In the month of August every year, South Africa commemorates and celebrates the strides made by women. It is in this month that the bells and whistles go off and South Africa goes the extra mile to acknowledge and appreciate women and the different roles they occupy, not only in their respective homes, the various organisations or entities they belong to but also for their contribution to the economy.
With a population of over 59 million in this country, women account for over 50% of the population. Statistics South Africa reflects that 43,5% of women in South Africa are unemployed and for those that are employed, according to the Giraffe gender pay gap study conducted in 2019, earn 25% less than men.
Moreover, the Executive Directors Report 2020 published by Price Water House Coopers (PWC) indicated that on the Johannesburg Stock Exchange (JSE), only 20,7% of the directors are female, the chairperson positions held by women are only 11,8% and only 3,31% females account for CEO positions of company’s listed on the JSE.
These statistics apply across the different career fields and highlight how the current strategies such as transformation agendas, promises of change and various other measures employed by both the state and private sector are not at a speed rapid enough to equalise on the economic imbalances between men and women.
In an article published on BizCommunity, it is said, that the proportion of females to males who graduate with STEM-related (science, technology, engineering and mathematics) degrees is out of balance.
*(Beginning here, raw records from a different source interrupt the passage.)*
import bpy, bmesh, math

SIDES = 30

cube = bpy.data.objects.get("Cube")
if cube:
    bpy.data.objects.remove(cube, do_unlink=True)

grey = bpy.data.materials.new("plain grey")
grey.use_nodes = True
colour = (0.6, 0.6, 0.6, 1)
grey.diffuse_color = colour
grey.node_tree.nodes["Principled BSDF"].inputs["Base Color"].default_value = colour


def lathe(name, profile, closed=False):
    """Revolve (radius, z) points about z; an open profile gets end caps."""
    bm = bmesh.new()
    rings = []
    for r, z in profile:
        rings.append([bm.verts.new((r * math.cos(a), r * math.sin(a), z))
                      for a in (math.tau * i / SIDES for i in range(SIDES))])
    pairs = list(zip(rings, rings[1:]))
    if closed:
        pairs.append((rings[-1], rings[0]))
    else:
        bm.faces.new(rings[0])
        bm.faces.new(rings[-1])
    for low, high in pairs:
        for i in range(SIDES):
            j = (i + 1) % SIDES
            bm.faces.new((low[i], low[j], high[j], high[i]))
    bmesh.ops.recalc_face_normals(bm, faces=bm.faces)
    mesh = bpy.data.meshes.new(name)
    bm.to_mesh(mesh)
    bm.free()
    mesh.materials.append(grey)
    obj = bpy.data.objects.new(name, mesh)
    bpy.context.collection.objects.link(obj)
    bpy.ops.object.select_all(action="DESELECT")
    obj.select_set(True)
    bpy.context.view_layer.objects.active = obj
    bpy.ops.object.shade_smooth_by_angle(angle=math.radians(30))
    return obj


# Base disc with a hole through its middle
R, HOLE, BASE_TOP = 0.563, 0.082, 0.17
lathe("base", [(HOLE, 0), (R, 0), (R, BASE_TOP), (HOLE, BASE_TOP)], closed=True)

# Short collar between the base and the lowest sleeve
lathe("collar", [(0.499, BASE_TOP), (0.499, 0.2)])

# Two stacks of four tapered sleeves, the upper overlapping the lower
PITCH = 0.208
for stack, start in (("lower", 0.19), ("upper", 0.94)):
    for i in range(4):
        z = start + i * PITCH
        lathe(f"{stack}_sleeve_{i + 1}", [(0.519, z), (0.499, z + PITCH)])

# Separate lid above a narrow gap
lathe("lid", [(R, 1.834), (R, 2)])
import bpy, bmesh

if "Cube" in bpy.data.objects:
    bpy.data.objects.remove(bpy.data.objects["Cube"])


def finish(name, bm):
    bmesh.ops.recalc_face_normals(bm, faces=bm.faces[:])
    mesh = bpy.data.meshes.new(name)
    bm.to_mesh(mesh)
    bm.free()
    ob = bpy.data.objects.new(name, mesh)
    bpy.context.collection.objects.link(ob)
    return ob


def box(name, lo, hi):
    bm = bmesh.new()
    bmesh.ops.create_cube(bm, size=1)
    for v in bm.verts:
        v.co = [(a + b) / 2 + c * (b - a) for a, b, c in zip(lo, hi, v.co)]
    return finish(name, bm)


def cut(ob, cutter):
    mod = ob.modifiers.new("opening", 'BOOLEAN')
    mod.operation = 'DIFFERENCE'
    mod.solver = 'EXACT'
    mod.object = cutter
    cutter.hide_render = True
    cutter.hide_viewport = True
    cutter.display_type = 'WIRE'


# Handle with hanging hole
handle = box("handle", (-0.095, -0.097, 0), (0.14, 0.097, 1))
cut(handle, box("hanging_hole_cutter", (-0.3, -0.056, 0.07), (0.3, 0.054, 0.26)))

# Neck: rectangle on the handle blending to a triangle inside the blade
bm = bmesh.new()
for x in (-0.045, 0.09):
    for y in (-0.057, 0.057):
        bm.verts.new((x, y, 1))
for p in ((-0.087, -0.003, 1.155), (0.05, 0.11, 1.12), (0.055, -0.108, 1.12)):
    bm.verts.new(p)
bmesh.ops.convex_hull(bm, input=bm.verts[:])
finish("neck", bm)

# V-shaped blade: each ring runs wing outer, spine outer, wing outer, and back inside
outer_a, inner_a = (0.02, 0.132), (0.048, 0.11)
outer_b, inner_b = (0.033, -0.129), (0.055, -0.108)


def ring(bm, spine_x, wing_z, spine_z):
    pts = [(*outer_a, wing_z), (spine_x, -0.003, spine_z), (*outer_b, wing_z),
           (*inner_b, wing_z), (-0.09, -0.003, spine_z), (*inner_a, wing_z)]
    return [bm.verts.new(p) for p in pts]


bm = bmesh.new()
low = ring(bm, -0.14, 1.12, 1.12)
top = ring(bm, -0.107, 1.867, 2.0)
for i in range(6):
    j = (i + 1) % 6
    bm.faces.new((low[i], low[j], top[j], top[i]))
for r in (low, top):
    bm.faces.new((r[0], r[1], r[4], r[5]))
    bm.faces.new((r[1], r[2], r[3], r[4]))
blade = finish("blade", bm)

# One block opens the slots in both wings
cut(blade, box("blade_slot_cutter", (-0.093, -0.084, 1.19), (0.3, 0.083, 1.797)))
Women are underrepresented in maths and statistics (4:5), ICT and technology (2:5), as well as engineering, manufacturing and construction (3:10). As a result, there is a significantly smaller pool of female STEM talent, further entrenching perceptions about the engineering and built environment industry.
In the 2017/18 financial year, the number of registered persons in the database of the Engineering Council of South Africa was standing at 52 557. At the end of the 2018/19 financial year, the numbers were at 57 869 showing an upward trajectory of 10%. However, of 57 869 registered engineers, only 7687 were female and the rest were male.
As the regulator of the engineering industry in South Africa, equal representation of both men and women within an industry that is predominantly male-dominated requires intentional strides by the industry to ensure that this gap is closed.
This calls upon organisations, schools and universities to work together and change the narrative for women; change the perceptions about industries that are known to be male-dominated. This will afford more women who are capable of equal opportunities to hold strategic positions at technical and executive level in boardroom table alongside men.
The Engineering Council of South Africa has successfully alluded to this through its Engenius Programme, which aims to highlight the importance of the engineering field to primary and high school learners. This is achieved through school visits and exhibitions around the country. The programme also encourages students to choose STEM subjects. This is but one step to ensure that gender imbalances are levelled from an early age and that girls know that they too can excel in the engineering and technology industries.
Moreover, there needs to be a deviation from the way the youth is taught and supported in terms of education and skills development and how they make use of those skills in the education system and ultimately in the labour market and economy. We need to constantly ask ourselves, is the youth being taught content that aligns to the demands of the Fourth Industrial Revolution and how through this revolution are we levelling the gender disparities in STEM uptake; furthermore, will the content taught serve the future needs of this country?
The imbalance of gender at all levels is a barrier to economic growth and organisations should strive to create the right platforms as well as conducive environments to close the gender gap and ensure that females have the same opportunities as their male counterparts in terms of skills development, pay-checks and career advancement.
Sipho Madonsela Pr. Eng. CEO Engineering Council of South Africa.